When trying to understand York County, local historian Jim Rudisill says, think Neapolitan ice cream.
In the southeastern part, a stone of a medium brown color was used for construction. In the Kreutz Creek and Codorus valleys extending from Wrightsville to Hanover, builders used white limestone.
The stone of choice in the county’s northern part was dark, reddish sandstone, hence its name, Redlands.
English Quakers largely settled north of the Conewago, and their band of meeting houses stretched from Newberrytown to Warrington Township. Their farmland was not as fruitful as the county’s limestone-rich central valley. But they had the Susquehanna River nearby that provided opportunities for commerce and transportation.
Agriculturally oriented Germans were the primary group south of the Conewago, with Scots-Irish in the southeast angle and spotted throughout.
And in the days before bridges, even the shallow Conewago spelled transportation problems during certain seasons.
Much of this discussion about the north and south boils down to the ease of traveling from, say, York Haven to the closer Harrisburg compared to the trip across the Conewago to distant York.

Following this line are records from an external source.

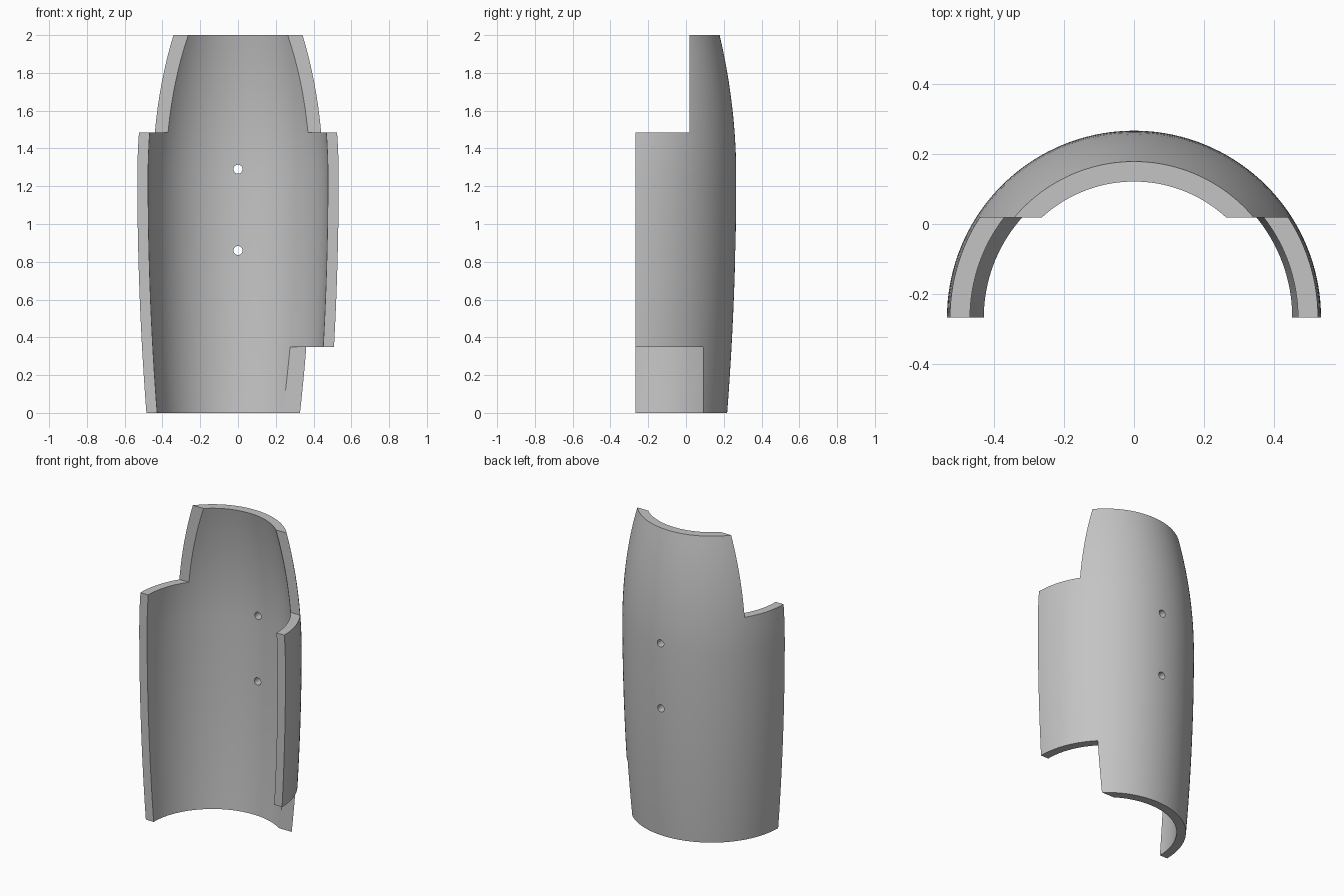
import bpy, bmesh, math
from mathutils import Matrix

cube = bpy.data.objects.get("Cube")
if cube:
    bpy.data.objects.remove(cube, do_unlink=True)

AXIS_Y = -0.267      # centre line of the half round shell
THICK = 0.057
RINGS, STEPS = 32, 72

grey = bpy.data.materials.new("plain grey")
grey.use_nodes = True
colour = (0.55, 0.55, 0.55, 1)
grey.diffuse_color = colour
grey.node_tree.nodes["Principled BSDF"].inputs["Base Color"].default_value = colour


def radius(z):
    """Barrel profile: widest at 1.25, tapering to both ends."""
    if z > 1.25:
        return 0.533 - 0.088 * ((z - 1.25) / 0.75) ** 2
    return 0.533 - 0.048 * ((1.25 - z) / 1.25) ** 2


def make_object(name, bm):
    bmesh.ops.recalc_face_normals(bm, faces=bm.faces)
    mesh = bpy.data.meshes.new(name)
    bm.to_mesh(mesh)
    bm.free()
    obj = bpy.data.objects.new(name, mesh)
    bpy.context.collection.objects.link(obj)
    mesh.materials.append(grey)
    return obj


def box_cutter(name, low, high):
    bm = bmesh.new()
    bmesh.ops.create_cube(bm, size=1)
    for v in bm.verts:
        v.co = [low[i] if v.co[i] < 0 else high[i] for i in range(3)]
    return make_object(name, bm)


def hole_cutter(name, z):
    bm = bmesh.new()
    place = Matrix.Translation((0, 0.23, z)) @ Matrix.Rotation(math.pi / 2, 4, "X")
    bmesh.ops.create_cone(bm, cap_ends=True, segments=24, radius1=0.024,
                          radius2=0.024, depth=0.3, matrix=place)
    return make_object(name, bm)


# Half round shell: outer profile up, inner profile down, swept half a turn
heights = [2 * i / RINGS for i in range(RINGS + 1)]
profile = [(radius(z), z) for z in heights]
profile += [(radius(z) - THICK, z) for z in reversed(heights)]
count = len(profile)

bm = bmesh.new()
grid = []
for s in range(STEPS + 1):
    a = math.pi * s / STEPS
    grid.append([bm.verts.new((r * math.cos(a), AXIS_Y + r * math.sin(a), z))
                 for r, z in profile])
for near, far in zip(grid, grid[1:]):
    for j in range(count):
        k = (j + 1) % count
        bm.faces.new((near[j], near[k], far[k], far[j]))
# Flat edges along the open front
for end in (grid[0], grid[-1]):
    for j in range(RINGS):
        bm.faces.new((end[j], end[j + 1], end[count - 2 - j], end[count - 1 - j]))
shell = make_object("guard_shell", bm)

# Top side notches, lower left notch and the two rear holes
cutters = [
    box_cutter("top_notch_cutter", (-1, -1, 1.485), (1, 0.018, 2.5)),
    box_cutter("lower_notch_cutter", (0.02, -1, -0.5), (1, 0.09, 0.348)),
    hole_cutter("upper_hole_cutter", 1.29),
    hole_cutter("lower_hole_cutter", 0.86),
]
bpy.context.view_layer.objects.active = shell
for cutter in cutters:
    cutter.hide_render = True
    mod = shell.modifiers.new("cut", "BOOLEAN")
    mod.operation = "DIFFERENCE"
    mod.solver = "EXACT"
    mod.object = cutter
    bpy.ops.object.modifier_apply(modifier=mod.name)
    bpy.data.objects.remove(cutter, do_unlink=True)

bpy.ops.object.select_all(action="DESELECT")
shell.select_set(True)
bpy.ops.object.shade_smooth_by_angle(angle=math.radians(30))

Even today, many people north of the Conewago prefer to shop in suburban Harrisburg or the West Shore.

The Conewago crossing between Manchester and York Haven — where south meets north and Monica Goodling crossed on her way to high school — has been the site of many significant moments.
The invading Confederates burned bridges along the creek during their pre-Gettysburg raid in 1863.
The Northern Central Railroad crossed there, as did the pike to Harrisburg.
Trolleys traversed a Conewago bridge on the run from York to York Haven during the first third of the 20th century.
Each summer in the 1920s, Boy Scouts would disembark from the trolley near Cold Springs Park in Manchester. According to one Boy Scout history, they would then trek to Camp Ganoga near Strinestown, about three miles upstream.
Picnickers from Cold Springs, a park designed to spark weekend trolley business on the south side, would ride the trolley across the bridge to a cement slab called Elm Beach on the north side.
After swimming in the Conewago, sunbathers could go to the nearby Conewago Inn for their specialty — turtle soup.
Monica Goodling gravitated northward to college, of course, graduating from Messiah College in the mid-1990s.
She has long since left the county, and people seem to be straining their brains to recall much about her.

But soon, any thought of her might be eclipsed.
There’s something else to occupy minds in the Conewago borderlands in August – an event that at last might draw York County’s north and south a bit closer together.
Varsity football is coming to Northeastern Senior High School.
For years, the school has been the only public high school in the county without football and its inherent community-building qualities.
Come 7 p.m., Friday, Aug. 29, that will change and people from both sides of the creek will view gridiron action versus East Juniata High School.
May concessionaires grab the symbolic moment and sell Neapolitan ice cream.